More frequent marijuana use is linked to an increased risk of psychosis, or losing contact with reality, according to research. Now, a new study that was just released in The Lancet Psychiatry shows that regular marijuana use—especially regular use of high-potency cannabis—increases the risk of later experiencing a psychotic episode.
Tetrahydrocannabinol, or THC, is the chemical in cannabis that gives the drug its psychoactive properties. According to the study’s authors, high-potency cannabis is defined as products with more than 10% of this chemical. The fact that ingesting high-THC cannabis products has a greater risk is troubling because these products are increasingly widespread in the market presently.
Because they contain bigger amounts of resin than a typical Cannabis flower, extracts and concentrates are more potent than a flower. Resins, the separated active components of marijuana, have 3 to 5 times more THC than a marijuana plant, according to the National Institute on Drug Abuse.
Symptoms of cannabis-induced psychosis:
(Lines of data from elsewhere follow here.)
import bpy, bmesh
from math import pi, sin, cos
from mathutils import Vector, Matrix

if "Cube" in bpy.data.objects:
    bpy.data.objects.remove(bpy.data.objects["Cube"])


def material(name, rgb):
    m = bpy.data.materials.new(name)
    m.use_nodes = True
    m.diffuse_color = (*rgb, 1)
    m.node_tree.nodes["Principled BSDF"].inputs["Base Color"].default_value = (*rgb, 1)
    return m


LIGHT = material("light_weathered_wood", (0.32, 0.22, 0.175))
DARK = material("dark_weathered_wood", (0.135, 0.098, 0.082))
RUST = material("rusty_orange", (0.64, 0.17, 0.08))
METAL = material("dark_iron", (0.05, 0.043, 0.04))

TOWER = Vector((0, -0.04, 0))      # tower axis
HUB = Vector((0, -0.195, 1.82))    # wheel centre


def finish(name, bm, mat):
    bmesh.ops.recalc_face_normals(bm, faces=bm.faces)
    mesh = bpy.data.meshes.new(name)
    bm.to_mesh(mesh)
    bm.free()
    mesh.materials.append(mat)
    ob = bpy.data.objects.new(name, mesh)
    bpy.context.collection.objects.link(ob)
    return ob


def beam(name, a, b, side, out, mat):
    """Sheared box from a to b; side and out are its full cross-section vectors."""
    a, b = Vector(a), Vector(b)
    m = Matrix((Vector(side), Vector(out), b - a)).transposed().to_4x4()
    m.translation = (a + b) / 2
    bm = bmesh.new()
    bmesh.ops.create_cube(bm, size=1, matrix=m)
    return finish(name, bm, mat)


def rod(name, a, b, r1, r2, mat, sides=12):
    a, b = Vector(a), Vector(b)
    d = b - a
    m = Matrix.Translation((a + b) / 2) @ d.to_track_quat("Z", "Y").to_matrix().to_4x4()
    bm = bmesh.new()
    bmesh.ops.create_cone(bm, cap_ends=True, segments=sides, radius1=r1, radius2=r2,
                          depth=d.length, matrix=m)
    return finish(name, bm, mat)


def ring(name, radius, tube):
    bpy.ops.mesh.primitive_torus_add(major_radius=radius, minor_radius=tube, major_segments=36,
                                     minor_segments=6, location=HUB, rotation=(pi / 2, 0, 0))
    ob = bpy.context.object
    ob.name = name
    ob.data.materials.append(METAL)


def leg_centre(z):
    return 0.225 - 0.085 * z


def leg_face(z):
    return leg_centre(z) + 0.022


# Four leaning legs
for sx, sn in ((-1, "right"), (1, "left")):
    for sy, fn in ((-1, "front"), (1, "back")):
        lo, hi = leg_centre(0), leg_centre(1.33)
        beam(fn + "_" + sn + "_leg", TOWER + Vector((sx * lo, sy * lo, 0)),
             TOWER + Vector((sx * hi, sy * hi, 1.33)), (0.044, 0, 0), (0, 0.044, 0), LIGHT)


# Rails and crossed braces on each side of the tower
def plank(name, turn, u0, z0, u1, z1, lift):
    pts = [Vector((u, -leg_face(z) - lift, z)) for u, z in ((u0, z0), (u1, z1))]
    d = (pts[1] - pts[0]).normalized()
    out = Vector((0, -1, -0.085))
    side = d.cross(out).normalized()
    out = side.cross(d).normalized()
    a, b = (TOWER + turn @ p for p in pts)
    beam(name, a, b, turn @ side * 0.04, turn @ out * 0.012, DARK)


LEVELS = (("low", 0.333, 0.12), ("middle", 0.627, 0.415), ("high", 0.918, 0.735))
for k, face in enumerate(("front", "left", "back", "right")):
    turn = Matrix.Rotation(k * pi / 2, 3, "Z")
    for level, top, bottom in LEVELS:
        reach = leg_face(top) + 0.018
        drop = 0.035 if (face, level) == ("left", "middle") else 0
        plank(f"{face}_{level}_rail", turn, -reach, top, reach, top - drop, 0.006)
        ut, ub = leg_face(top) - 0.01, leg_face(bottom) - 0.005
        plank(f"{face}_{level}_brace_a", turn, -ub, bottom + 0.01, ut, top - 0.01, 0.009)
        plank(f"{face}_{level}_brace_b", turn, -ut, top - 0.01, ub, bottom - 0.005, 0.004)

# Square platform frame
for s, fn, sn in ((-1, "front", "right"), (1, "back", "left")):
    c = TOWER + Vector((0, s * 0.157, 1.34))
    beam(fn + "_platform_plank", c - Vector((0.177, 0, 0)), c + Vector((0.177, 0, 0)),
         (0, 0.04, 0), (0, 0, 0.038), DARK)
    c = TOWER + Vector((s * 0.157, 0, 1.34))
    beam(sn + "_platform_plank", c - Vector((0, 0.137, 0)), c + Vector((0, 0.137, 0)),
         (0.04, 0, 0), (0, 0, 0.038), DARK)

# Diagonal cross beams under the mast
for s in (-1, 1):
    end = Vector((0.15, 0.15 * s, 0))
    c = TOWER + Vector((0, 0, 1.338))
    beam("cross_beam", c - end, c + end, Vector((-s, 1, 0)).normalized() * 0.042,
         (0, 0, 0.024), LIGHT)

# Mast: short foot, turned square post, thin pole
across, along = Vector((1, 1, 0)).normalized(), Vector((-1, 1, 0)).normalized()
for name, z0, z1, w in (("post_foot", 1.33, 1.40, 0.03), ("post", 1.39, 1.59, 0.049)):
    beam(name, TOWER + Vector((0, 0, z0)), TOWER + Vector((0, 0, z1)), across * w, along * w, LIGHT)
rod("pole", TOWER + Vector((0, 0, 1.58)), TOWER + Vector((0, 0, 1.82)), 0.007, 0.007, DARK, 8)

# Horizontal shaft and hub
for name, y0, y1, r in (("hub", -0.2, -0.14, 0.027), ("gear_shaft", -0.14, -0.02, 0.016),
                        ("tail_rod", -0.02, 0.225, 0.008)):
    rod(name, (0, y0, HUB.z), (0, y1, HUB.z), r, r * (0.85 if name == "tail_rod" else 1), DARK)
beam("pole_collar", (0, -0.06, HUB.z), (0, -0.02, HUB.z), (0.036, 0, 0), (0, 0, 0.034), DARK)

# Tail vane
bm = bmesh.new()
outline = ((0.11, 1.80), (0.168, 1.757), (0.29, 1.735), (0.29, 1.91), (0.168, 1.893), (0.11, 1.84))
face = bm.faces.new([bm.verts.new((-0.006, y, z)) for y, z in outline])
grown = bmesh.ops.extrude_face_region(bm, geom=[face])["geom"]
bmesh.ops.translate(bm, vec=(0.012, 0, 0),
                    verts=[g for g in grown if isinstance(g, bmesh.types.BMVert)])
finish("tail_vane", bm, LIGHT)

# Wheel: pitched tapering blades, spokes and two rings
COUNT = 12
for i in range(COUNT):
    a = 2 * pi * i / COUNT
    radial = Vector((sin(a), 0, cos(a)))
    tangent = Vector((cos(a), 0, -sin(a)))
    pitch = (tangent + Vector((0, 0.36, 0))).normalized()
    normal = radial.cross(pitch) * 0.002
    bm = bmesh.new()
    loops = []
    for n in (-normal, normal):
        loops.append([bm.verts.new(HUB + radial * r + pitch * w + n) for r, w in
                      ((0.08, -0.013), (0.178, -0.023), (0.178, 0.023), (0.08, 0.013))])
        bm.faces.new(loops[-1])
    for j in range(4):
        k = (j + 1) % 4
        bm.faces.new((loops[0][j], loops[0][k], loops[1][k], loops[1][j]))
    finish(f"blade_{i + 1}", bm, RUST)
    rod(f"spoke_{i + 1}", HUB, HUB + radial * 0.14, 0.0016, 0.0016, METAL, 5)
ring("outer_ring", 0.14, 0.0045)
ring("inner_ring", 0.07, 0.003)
- Delusions – characterized as fixed and false beliefs that contradict reality
- Hallucinations – a false perception of objects or events involving your senses
- Dissociation – a mental process of disconnecting from one’s thoughts, feelings, memories, or sense of identity
- Disorganized thoughts – thoughts lose almost all connections with one another and become disconnected and disjointed
- Affect and behavioral changes – alterations or adjustments of behavior that affect functioning
Three separate types of cannabis-induced psychosis can occur: acute psychosis while under the influence, acute psychosis following the drug’s intoxicating effects, and long-term chronic psychosis. Some users will continue to have episodes of psychosis after the drug has worn off, despite the fact that some psychotic effects (hearing or seeing things) are rather frequent during intoxication. Within a month or so, these signs and symptoms usually go away. For those who use marijuana frequently or chronically, especially high-potency marijuana, this poses an obvious difficulty.
The user finds these symptoms unpleasant, and a family finds them frightening. We advise quitting marijuana use and getting professional assistance if you or a family member is having a psychotic episode or any of the aforementioned symptoms while also using it. If you live anywhere close to Longmont or Fort Collins, give us a call at 888-509-3153 to arrange a consultation. If not, look for a local treatment center or seek a healthcare professional’s advice.